## The data
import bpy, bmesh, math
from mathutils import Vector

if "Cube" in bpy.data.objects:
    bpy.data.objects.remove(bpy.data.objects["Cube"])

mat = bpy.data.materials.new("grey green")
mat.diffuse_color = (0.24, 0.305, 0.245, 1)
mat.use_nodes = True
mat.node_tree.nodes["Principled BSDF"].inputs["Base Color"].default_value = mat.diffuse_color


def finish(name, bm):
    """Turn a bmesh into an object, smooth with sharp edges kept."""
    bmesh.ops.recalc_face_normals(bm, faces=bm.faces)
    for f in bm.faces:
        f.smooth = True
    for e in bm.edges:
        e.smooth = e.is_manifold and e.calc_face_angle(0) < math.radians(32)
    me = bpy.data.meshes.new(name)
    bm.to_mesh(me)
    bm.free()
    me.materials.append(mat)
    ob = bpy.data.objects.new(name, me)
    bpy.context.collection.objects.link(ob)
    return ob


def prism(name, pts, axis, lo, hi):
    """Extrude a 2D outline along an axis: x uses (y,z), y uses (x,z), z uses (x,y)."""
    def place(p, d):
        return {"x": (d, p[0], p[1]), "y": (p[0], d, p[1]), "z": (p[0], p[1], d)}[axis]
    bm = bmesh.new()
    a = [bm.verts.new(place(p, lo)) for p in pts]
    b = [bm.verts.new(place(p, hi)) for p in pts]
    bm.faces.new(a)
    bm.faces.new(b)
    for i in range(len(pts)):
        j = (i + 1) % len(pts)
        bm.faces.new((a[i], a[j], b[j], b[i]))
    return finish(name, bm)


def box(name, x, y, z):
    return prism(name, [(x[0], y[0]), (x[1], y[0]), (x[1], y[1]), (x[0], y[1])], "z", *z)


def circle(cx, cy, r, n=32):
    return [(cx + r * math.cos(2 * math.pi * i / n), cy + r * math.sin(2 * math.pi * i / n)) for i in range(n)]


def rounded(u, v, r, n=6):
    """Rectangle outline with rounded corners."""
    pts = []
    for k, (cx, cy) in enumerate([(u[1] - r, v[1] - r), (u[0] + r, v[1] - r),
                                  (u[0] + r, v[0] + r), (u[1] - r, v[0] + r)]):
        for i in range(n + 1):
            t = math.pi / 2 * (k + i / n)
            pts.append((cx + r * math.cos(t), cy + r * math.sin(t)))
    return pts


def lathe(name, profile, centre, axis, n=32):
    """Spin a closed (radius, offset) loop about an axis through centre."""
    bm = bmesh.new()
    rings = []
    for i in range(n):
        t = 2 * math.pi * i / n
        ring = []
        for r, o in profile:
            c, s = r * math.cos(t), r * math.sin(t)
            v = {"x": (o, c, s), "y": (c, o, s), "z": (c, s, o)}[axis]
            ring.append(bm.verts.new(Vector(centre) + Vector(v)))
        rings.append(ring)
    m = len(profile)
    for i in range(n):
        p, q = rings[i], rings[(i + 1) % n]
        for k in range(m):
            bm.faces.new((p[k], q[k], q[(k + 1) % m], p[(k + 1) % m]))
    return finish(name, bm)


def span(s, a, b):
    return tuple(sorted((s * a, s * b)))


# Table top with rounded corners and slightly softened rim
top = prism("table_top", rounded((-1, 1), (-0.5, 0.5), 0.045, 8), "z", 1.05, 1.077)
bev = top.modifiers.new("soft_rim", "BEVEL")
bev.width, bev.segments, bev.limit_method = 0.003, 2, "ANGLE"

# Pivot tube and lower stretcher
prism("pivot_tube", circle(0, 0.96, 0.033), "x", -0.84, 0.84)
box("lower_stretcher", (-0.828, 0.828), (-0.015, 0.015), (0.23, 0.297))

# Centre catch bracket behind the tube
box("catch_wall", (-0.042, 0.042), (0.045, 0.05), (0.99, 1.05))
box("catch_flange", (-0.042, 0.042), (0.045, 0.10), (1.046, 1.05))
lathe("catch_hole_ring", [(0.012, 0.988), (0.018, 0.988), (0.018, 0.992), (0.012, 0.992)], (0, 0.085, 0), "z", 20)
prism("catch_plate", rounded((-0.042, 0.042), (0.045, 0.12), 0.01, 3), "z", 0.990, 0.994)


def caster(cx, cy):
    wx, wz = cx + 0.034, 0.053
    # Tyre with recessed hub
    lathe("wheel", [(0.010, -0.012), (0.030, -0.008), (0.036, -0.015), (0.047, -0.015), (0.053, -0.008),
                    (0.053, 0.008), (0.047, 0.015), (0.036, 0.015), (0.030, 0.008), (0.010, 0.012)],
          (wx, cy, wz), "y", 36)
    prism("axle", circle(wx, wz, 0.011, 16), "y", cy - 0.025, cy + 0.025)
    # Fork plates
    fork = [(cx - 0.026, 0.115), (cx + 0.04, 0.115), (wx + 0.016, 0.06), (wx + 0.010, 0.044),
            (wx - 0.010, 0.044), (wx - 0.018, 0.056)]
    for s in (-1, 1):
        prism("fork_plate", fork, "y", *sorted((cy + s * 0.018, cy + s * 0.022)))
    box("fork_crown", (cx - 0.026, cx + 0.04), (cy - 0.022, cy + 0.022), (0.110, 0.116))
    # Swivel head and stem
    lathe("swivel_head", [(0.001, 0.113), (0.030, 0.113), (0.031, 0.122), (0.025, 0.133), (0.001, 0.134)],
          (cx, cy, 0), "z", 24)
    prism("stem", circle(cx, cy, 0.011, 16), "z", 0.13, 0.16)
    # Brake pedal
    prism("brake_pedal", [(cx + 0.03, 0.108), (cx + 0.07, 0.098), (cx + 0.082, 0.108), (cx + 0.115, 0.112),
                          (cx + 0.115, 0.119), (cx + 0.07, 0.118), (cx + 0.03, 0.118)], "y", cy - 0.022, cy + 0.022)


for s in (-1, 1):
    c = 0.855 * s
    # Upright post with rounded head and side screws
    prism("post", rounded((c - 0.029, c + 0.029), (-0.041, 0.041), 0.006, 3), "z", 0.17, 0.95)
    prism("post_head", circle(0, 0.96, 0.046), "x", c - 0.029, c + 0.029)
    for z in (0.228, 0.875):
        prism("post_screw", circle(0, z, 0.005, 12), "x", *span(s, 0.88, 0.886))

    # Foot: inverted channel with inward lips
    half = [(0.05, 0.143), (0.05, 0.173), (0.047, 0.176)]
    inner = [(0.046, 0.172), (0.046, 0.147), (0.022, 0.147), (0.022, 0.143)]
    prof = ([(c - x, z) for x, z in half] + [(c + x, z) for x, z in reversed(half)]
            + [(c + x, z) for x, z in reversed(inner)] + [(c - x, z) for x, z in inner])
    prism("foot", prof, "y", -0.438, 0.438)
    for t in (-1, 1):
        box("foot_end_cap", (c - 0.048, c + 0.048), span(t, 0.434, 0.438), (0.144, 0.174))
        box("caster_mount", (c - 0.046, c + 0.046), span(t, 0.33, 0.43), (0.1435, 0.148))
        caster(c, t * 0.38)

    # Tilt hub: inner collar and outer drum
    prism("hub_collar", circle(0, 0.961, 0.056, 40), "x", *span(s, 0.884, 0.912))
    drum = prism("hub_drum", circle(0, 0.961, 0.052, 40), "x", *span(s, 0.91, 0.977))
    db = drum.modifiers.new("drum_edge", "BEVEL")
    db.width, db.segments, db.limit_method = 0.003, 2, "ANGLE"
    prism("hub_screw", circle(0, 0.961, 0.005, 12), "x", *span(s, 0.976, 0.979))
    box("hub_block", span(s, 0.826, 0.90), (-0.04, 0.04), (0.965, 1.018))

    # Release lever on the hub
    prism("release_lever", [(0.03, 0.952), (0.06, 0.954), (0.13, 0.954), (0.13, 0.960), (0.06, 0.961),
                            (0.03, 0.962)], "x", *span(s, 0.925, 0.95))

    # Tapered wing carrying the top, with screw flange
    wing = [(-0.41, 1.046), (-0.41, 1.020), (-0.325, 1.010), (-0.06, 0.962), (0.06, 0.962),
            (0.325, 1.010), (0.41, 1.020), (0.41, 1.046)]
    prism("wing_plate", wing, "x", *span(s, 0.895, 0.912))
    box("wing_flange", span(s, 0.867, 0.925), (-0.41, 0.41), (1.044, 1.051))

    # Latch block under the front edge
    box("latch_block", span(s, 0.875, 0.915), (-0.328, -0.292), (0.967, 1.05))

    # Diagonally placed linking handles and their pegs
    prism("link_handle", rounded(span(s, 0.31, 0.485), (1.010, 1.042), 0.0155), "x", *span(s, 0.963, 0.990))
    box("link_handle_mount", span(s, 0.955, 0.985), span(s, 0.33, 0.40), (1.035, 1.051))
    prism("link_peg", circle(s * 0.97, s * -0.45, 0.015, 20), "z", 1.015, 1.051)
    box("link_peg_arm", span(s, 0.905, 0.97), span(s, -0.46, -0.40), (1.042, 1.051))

## Brief
Which lines in the material contain the word "rounded"? Pull each of them out.

## Your response
def rounded(u, v, r, n=6):
    """Rectangle outline with rounded corners."""
# Table top with rounded corners and slightly softened rim
top = prism("table_top", rounded((-1, 1), (-0.5, 0.5), 0.045, 8), "z", 1.05, 1.077)
prism("catch_plate", rounded((-0.042, 0.042), (0.045, 0.12), 0.01, 3), "z", 0.990, 0.994)
    # Upright post with rounded head and side screws
    prism("post", rounded((c - 0.029, c + 0.029), (-0.041, 0.041), 0.006, 3), "z", 0.17, 0.95)
    prism("link_handle", rounded(span(s, 0.31, 0.485), (1.010, 1.042), 0.0155), "x", *span(s, 0.963, 0.990))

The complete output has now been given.